Forlenza-Bailey, who plays saxophone and keyboards, first sat in during a backyard gig.
“They were very nice and welcoming,” he says. “I pretty much improvised the whole show. … I’d been to a few shows before, so the music wasn’t too foreign, but it definitely was new. I like that I’m not on the recordings. It’s a time capsule of where Mantis was.”
Funnybone Records, owned and operated by West Hartford resident Dylan Healy, released “I” on CD and cassette. The band has performed at Sully’s Pub and Hanging Hills Brewery in Hartford and a few other venues. Mantis hasn’t done any touring yet.
“That would be really fun, if we could talk about it and make it happen,” Forlenza-Bailey says. “But that’s for another day to talk about.”
During songwriting sessions, a band member will bring in ideas, and everyone else works out a part that fits.
“We’re all trying to figure out how our specific piece will fit into the puzzle to make the song as effective as possible,” Venora says. “If I’m on keys, I’m trying not to get in the way. I’m trying to create a texture that will slide right in.”
“Something I really enjoy about this group is the vocals are sometimes used as sonic instruments,” Forlenza-Bailey says. “It’s not always about the lyrics, but just the tone of it, which I dig so much. It’s a cool thing people don’t take advantage enough of these days.”
At gigs, a recorded song shape-shifts into something else.
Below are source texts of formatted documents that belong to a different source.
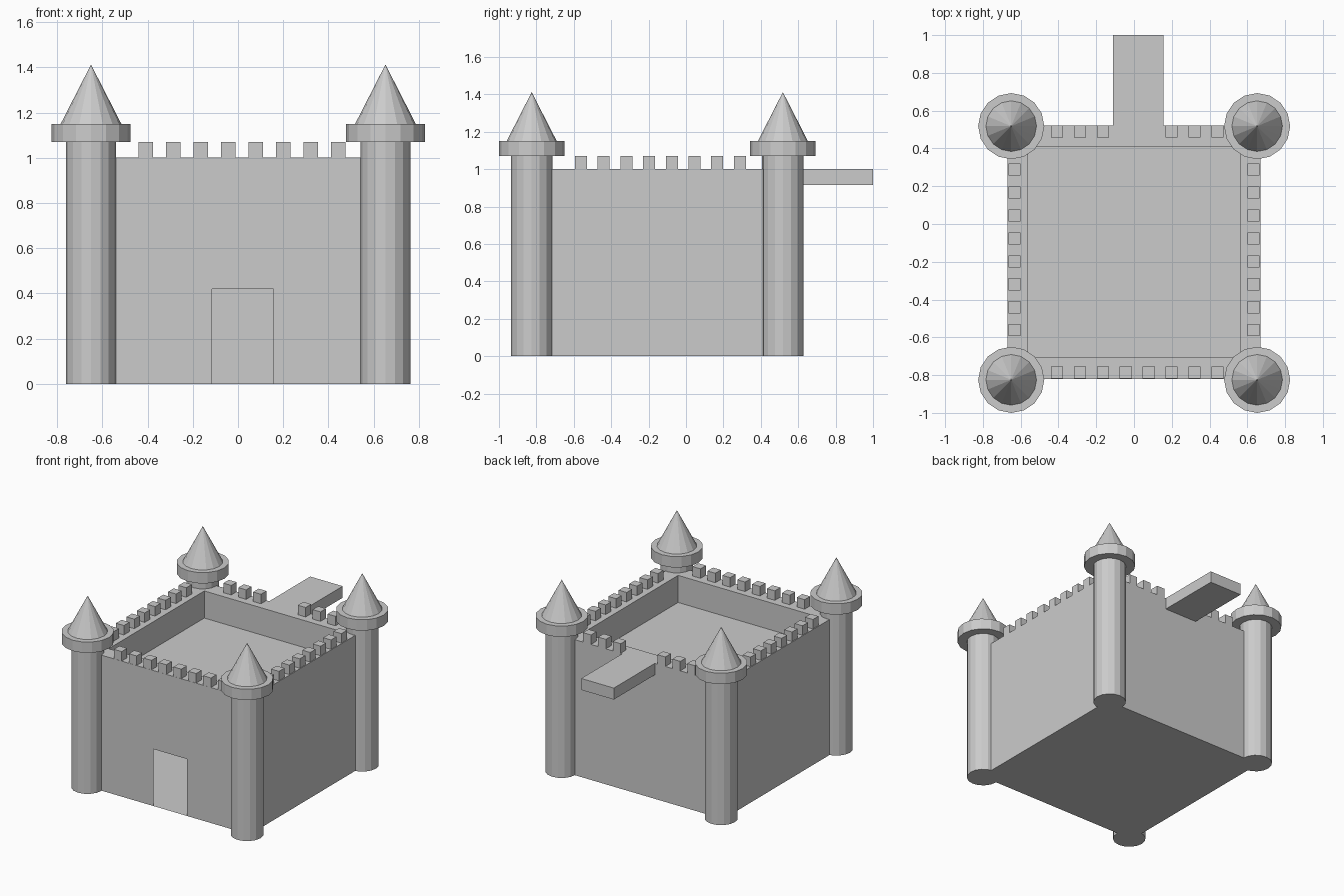
import bpy, bmesh
from mathutils import Matrix, Vector

if "Cube" in bpy.data.objects:
    bpy.data.objects.remove(bpy.data.objects["Cube"])

SIDES = 16
X0, X1, Y0, Y1, TOP = -0.67, 0.67, -0.82, 0.522, 1.0      # outer wall
IX0, IX1, IY0, IY1, DECK = -0.56, 0.56, -0.708, 0.407, 0.8  # sunken roof deck


def finish(bm, name):
    bmesh.ops.remove_doubles(bm, verts=bm.verts, dist=1e-5)
    mesh = bpy.data.meshes.new(name)
    bm.to_mesh(mesh)
    bm.free()
    obj = bpy.data.objects.new(name, mesh)
    bpy.context.collection.objects.link(obj)
    return obj


def add_box(bm, lo, hi):
    lo, hi = Vector(lo), Vector(hi)
    bmesh.ops.create_cube(bm, size=1, matrix=Matrix.Translation((lo + hi) / 2)
                          @ Matrix.Diagonal((*(hi - lo), 1)))


def add_cone(bm, x, y, z0, z1, r0, r1):
    bmesh.ops.create_cone(bm, cap_ends=True, segments=SIDES, radius1=r0, radius2=r1,
                          depth=z1 - z0, matrix=Matrix.Translation((x, y, (z0 + z1) / 2)))


def rect(x0, x1, y0, y1, z):
    return [(x0, y0, z), (x1, y0, z), (x1, y1, z), (x0, y1, z)]


# Keep: hollow shell with a rim, a sunken deck and an open doorway
bm = bmesh.new()


def face(points):
    bm.faces.new([bm.verts.new(p) for p in points])


base, top = rect(X0, X1, Y0, Y1, 0), rect(X0, X1, Y0, Y1, TOP)
rim, deck = rect(IX0, IX1, IY0, IY1, TOP), rect(IX0, IX1, IY0, IY1, DECK)
for lower, upper in ((base, top), (top, rim), (rim, deck)):
    for i in range(4):
        j = (i + 1) % 4
        if lower is base and i == 0:
            continue
        face([lower[i], lower[j], upper[j], upper[i]])
face(deck)
face(base[::-1])
D0, D1, DH = -0.115, 0.157, 0.42
face([(x, Y0, z) for x, z in ((X0, 0), (D0, 0), (D0, DH), (D1, DH),
                              (D1, 0), (X1, 0), (X1, TOP), (X0, TOP))])
finish(bm, "keep_walls")

# Walkway slab sticking out of the back wall
bm = bmesh.new()
add_box(bm, (-0.111, Y1, 0.915), (0.155, 1.0, TOP))
finish(bm, "back_walkway")

# Battlements: eight per side, with a gap at the walkway
bm = bmesh.new()
H, STEP, MZ = 0.032, 0.1215, 1.07
for i in range(8):
    x, y = -0.408 + STEP * i, -0.562 + STEP * i
    for cy in (-0.787, 0.49):
        if cy < 0 or i not in (3, 4):
            add_box(bm, (x - H, cy - H, TOP), (x + H, cy + H, MZ))
    for cx in (-0.633, 0.633):
        add_box(bm, (cx - H, y - H, TOP), (cx + H, y + H, MZ))
finish(bm, "battlements")

# Corner towers: shaft, collar and pointed roof
for side, x in (("left", -0.65), ("right", 0.652)):
    for end, y in (("front", -0.825), ("back", 0.518)):
        for part, z0, z1, r0, r1 in (("shaft", 0, 1.07, 0.111, 0.111),
                                     ("collar", 1.07, 1.15, 0.175, 0.175),
                                     ("roof", 1.15, 1.412, 0.134, 0)):
            bm = bmesh.new()
            add_cone(bm, x, y, z0, z1, r0, r1)
            finish(bm, f"{end}_{side}_tower_{part}")
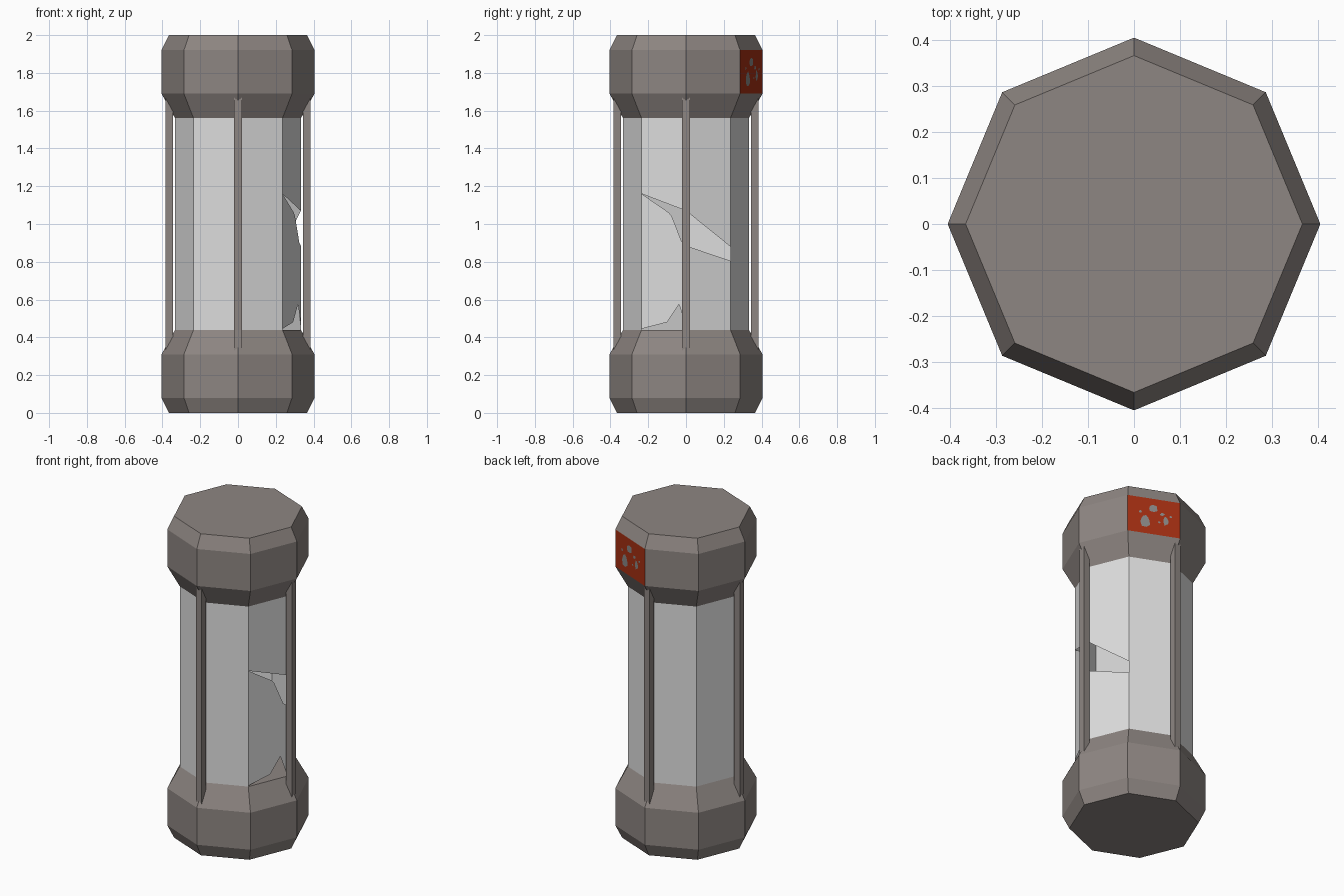
import bpy, bmesh, math, random
from mathutils import Vector

if "Cube" in bpy.data.objects:
    bpy.data.objects.remove(bpy.data.objects["Cube"])

random.seed(4)
SIDES = 8


def material(name, rgb):
    m = bpy.data.materials.new(name)
    m.diffuse_color = (*rgb, 1)
    m.use_nodes = True
    m.node_tree.nodes["Principled BSDF"].inputs["Base Color"].default_value = m.diffuse_color
    return m


METAL = material("warm grey metal", (0.27, 0.238, 0.223))
GLASS = material("pale glass", (0.73, 0.73, 0.73))
ORANGE = material("rust orange paint", (0.376, 0.028, 0.006))
CHIP = material("chipped grey", (0.25, 0.245, 0.24))


def ring_point(r, i, z):
    a = math.tau * i / SIDES
    return Vector((r * math.cos(a), r * math.sin(a), z))


def finish(name, bm, mats):
    bmesh.ops.remove_doubles(bm, verts=bm.verts, dist=1e-5)
    bmesh.ops.recalc_face_normals(bm, faces=bm.faces)
    me = bpy.data.meshes.new(name)
    bm.to_mesh(me)
    bm.free()
    for m in mats:
        me.materials.append(m)
    ob = bpy.data.objects.new(name, me)
    bpy.context.collection.objects.link(ob)
    return ob


def polygon(bm, pts):
    return bm.faces.new([bm.verts.new(p) for p in pts])


# End caps: octagonal turned profile, mirrored for the top
PROFILE = [(0.366, 0.0), (0.405, 0.08), (0.405, 0.31), (0.333, 0.44)]


def cap(name, flip):
    bm = bmesh.new()
    rings = [[bm.verts.new(ring_point(r, i, 2 - z if flip else z)) for i in range(SIDES)]
             for r, z in PROFILE]
    for a, b in zip(rings, rings[1:]):
        for i in range(SIDES):
            j = (i + 1) % SIDES
            bm.faces.new((a[i], a[j], b[j], b[i]))
    bm.faces.new(rings[0])
    bm.faces.new(rings[-1])
    # Painted panel: the straight band face pointing at 67.5 degrees on top
    if flip:
        for f in bm.faces:
            c = f.calc_center_median()
            angle = math.degrees(math.atan2(c.y, c.x))
            if 1.7 < c.z < 1.9 and abs(angle - 67.5) < 5:
                f.material_index = 1
    return finish(name, bm, [METAL, ORANGE])


cap("bottom_cap", False)
cap("top_cap", True)

# Glass tube: six whole panes and two broken ones
R, Z0, Z1 = 0.333, 0.44, 1.56
H = R * math.sqrt(0.5)


def broken(y, z):
    """Point on the two panes facing +x, from its y and z."""
    return Vector((R - (R - H) * abs(y) / H, y, z))


bm = bmesh.new()
for i in range(1, 7):
    polygon(bm, [ring_point(R, i, Z0), ring_point(R, i + 1, Z0),
                 ring_point(R, i + 1, Z1), ring_point(R, i, Z1)])
shards = [
    [(-H, Z1), (-H, 1.16), (0, 1.07), (0, Z1)],
    [(-H, 1.16), (-H, 0.445), (-0.10, 0.48), (-0.037, 0.575), (0, 0.46),
     (0, 0.885), (-0.02, 0.90), (-0.075, 1.04), (-0.09, 1.06)],
    [(0, Z1), (0, 1.07), (H, 0.88), (H, Z1)],
    [(0, 0.885), (0, Z0), (H, Z0), (H, 0.805)],
]
for s in shards:
    polygon(bm, [broken(y, z) for y, z in s])
finish("glass_tube", bm, [GLASS])

# Four square guard rods
for k, side in enumerate(("right", "back", "left", "front")):
    bm = bmesh.new()
    bmesh.ops.create_cube(bm, size=1)
    a = k * math.pi / 2
    for v in bm.verts:
        r, w, z = 0.365 + v.co.x * 0.04, v.co.y * 0.04, 1 + v.co.z * 1.39
        v.co = (r * math.cos(a) - w * math.sin(a), r * math.sin(a) + w * math.cos(a), z)
    finish(side + "_rod", bm, [METAL])

# Paint chips: thin jagged flakes on the orange panel (u, v, half width, half height)
P, Q = ring_point(0.405, 1, 1.69), ring_point(0.405, 2, 1.69)
out = Vector((math.cos(math.radians(67.5)), math.sin(math.radians(67.5)), 0)) * 0.002
bm = bmesh.new()
for u, v, w, h in [(0.33, 0.36, 0.12, 0.19), (0.48, 0.74, 0.11, 0.11), (0.73, 0.42, 0.05, 0.15),
                   (0.66, 0.60, 0.05, 0.05), (0.24, 0.58, 0.03, 0.04), (0.82, 0.56, 0.03, 0.04),
                   (0.60, 0.36, 0.03, 0.03)]:
    pts = []
    for n in range(9):
        t, k = math.tau * n / 9, random.uniform(0.6, 1.1)
        p = P.lerp(Q, u + w * k * math.cos(t)) + out
        p.z += 0.23 * (v + h * k * math.sin(t))
        pts.append(p)
    polygon(bm, pts)
finish("paint_chips", bm, [CHIP])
“When it’s live, we’re taking it to another place,” Venora says. “We’re stretching things out. We’re trying to keep the sets charged the entire time, that focused energy.”
“It’s like pizza dough,” Huebenthal says. “We started with one ball, slowly got the pie stretching, and soon enough, the toppings will go on.”
Like most maturing Connecticut bands, there’s some discussion of leaving the state.
“We talked about moving to Northampton,” Huebenthal says. “We had that in mind for a while, but we couldn’t really find a place. It was hard. Places just get eaten up there.”
The ideal city, Carr says, is one with a vibrant music scene and a number of “quality venues.”
“There are a lot of places to play around here, but it’s not like people are going to listen to music. Basement shows are normally what I consider to be the best listening environments, compared with playing in a loud bar. … Everyone talks about getting paid or not getting paid for shows. We want to get paid. That can be tough around here, depending on the shows.”
“I think, if anything, our desire is to be somewhere diverse — geographically, artistically, humanly, just to see something new,” Huebenthal says. “We’ve all been here for our whole lives. I’m ready for something new and different.
“There are so many great artists in Hartford and Connecticut,” Britton adds. “We’re already in a great spot. But it’s hard to stay in Connecticut.”
Last month, I visited Mantis at Blind Moose, where they played me an unrecorded song called “Double Bull’s Eye,” built around a relaxed, two-chord vamp.
Forlenza-Bailey played keys. Carr and Britton were on guitars, Huebenthal stayed on bass, and Venora took a seat behind the drums. “It started as a jam, and everyone just happened to be on those instruments,” Britton says.
“We were playing darts at a Hanging Hills [Brewery] show, and Matt [Venora] scored a bull’s eye. Literally five seconds later, I got a bull’s eye.”
Stream and purchase Mantis’ music on Bandcamp.
Press Play is a column by music writer Michael Hamad exploring the underground musicians of Connecticut. If you have new music to share, send it to him at firstname.lastname@example.org.